> Try it
The word "rings" marks the lines to find; copy every such line from the data below.

> Data to process
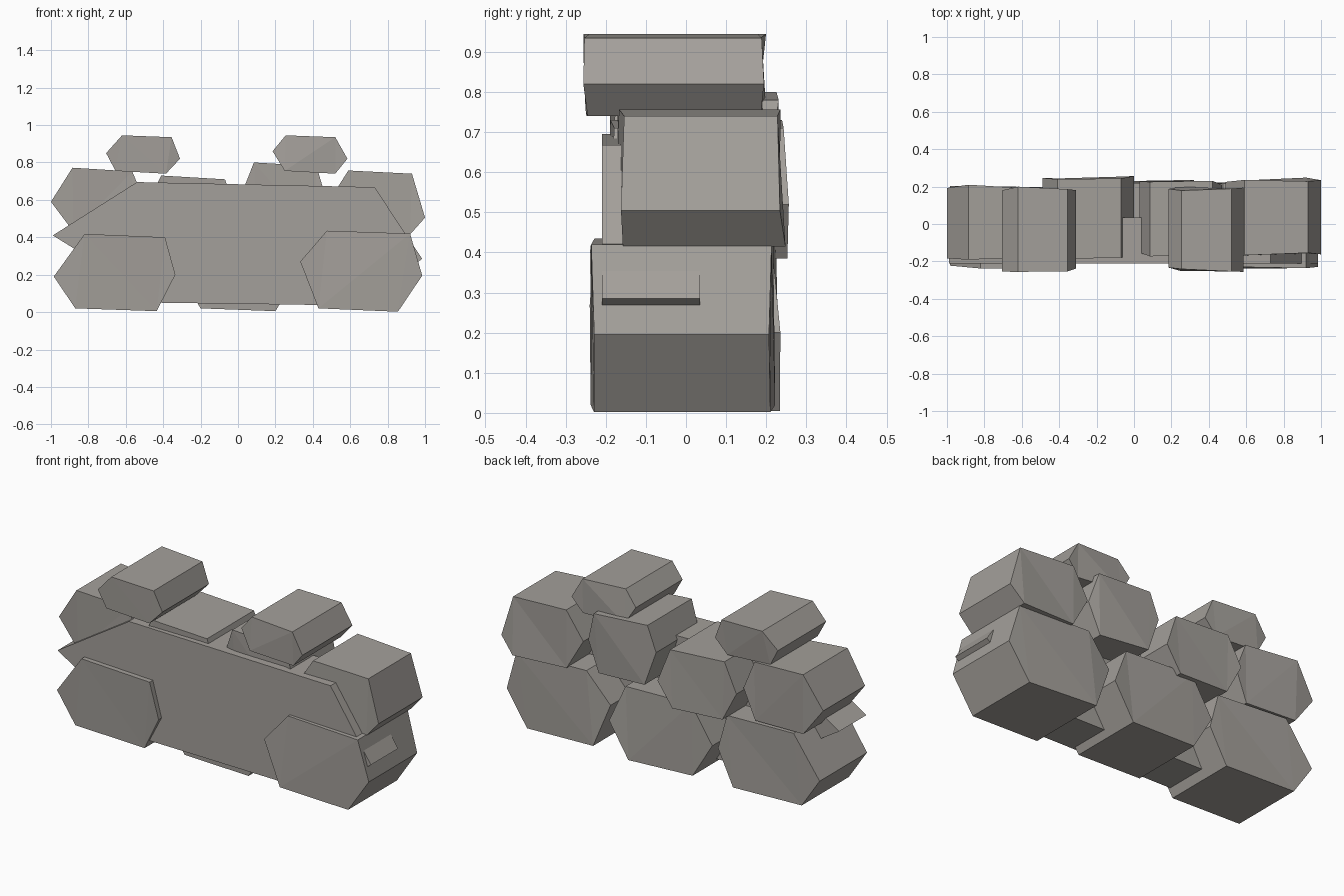
import bpy, bmesh, random

random.seed(4)

stone = bpy.data.materials.new("grey_stone")
stone.diffuse_color = (0.37, 0.35, 0.325, 1)


def make_stone(name, outline, front, back, rough=0.012):
    """Prism along y from an x-z outline, with slightly uneven triangulated ends."""
    bm = bmesh.new()
    rings = []
    for y in (front, back):
        rings.append([bm.verts.new((x, y + random.uniform(-rough, rough), z))
                      for x, z in outline])
    a, b = rings
    n = len(outline)
    for i in range(n):
        j = (i + 1) % n
        bm.faces.new((a[i], a[j], b[j], b[i]))
    caps = [bm.faces.new(a), bm.faces.new(b)]
    if rough:
        bmesh.ops.triangulate(bm, faces=caps)
    bmesh.ops.recalc_face_normals(bm, faces=bm.faces)
    mesh = bpy.data.meshes.new(name)
    bm.to_mesh(mesh)
    bm.free()
    mesh.materials.append(stone)
    obj = bpy.data.objects.new(name, mesh)
    bpy.context.collection.objects.link(obj)


# Mortar core: long flat slab behind the front stones
make_stone("wall_core", [(-0.54, 0.695), (0.73, 0.668), (0.985, 0.285),
                         (0.66, 0.035), (-0.41, 0.05), (-0.99, 0.41)],
           -0.21, 0.035, 0)

# Bottom course
make_stone("bottom_left_stone", [(-0.82, 0.418), (-0.39, 0.4), (-0.335, 0.2),
                                 (-0.435, 0.005), (-0.87, 0.02), (-0.985, 0.19)],
           -0.23, 0.195)
make_stone("bottom_middle_stone", [(-0.19, 0.425), (0.23, 0.41), (0.32, 0.2),
                                   (0.2, 0.005), (-0.2, 0.02), (-0.32, 0.22)],
           -0.195, 0.225)
make_stone("bottom_right_stone", [(0.475, 0.435), (0.92, 0.42), (0.985, 0.195),
                                  (0.855, 0.002), (0.43, 0.02), (0.333, 0.27)],
           -0.238, 0.215)

# Upper course
make_stone("upper_left_stone", [(-0.885, 0.772), (-0.565, 0.752), (-0.5, 0.59),
                                (-0.57, 0.42), (-0.88, 0.43), (-1.0, 0.59)],
           -0.18, 0.198)
make_stone("upper_middle_left_stone", [(-0.41, 0.73), (-0.07, 0.71), (0.0, 0.52),
                                       (-0.09, 0.385), (-0.4, 0.4), (-0.49, 0.57)],
           -0.185, 0.25)
make_stone("upper_middle_right_stone", [(0.085, 0.8), (0.42, 0.78), (0.47, 0.61),
                                        (0.4, 0.44), (0.1, 0.46), (0.03, 0.66)],
           -0.165, 0.22)
make_stone("upper_right_stone", [(0.59, 0.757), (0.93, 0.74), (1.0, 0.505),
                                 (0.92, 0.415), (0.59, 0.425), (0.49, 0.6)],
           -0.165, 0.237)

# Top course
make_stone("top_left_stone", [(-0.62, 0.945), (-0.355, 0.935), (-0.31, 0.82),
                              (-0.385, 0.74), (-0.655, 0.755), (-0.705, 0.85)],
           -0.245, 0.188)
make_stone("top_right_stone", [(0.255, 0.945), (0.52, 0.935), (0.585, 0.82),
                               (0.52, 0.74), (0.25, 0.755), (0.185, 0.86)],
           -0.245, 0.188)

> Answer to this task
    rings = []
        rings.append([bm.verts.new((x, y + random.uniform(-rough, rough), z))
    a, b = rings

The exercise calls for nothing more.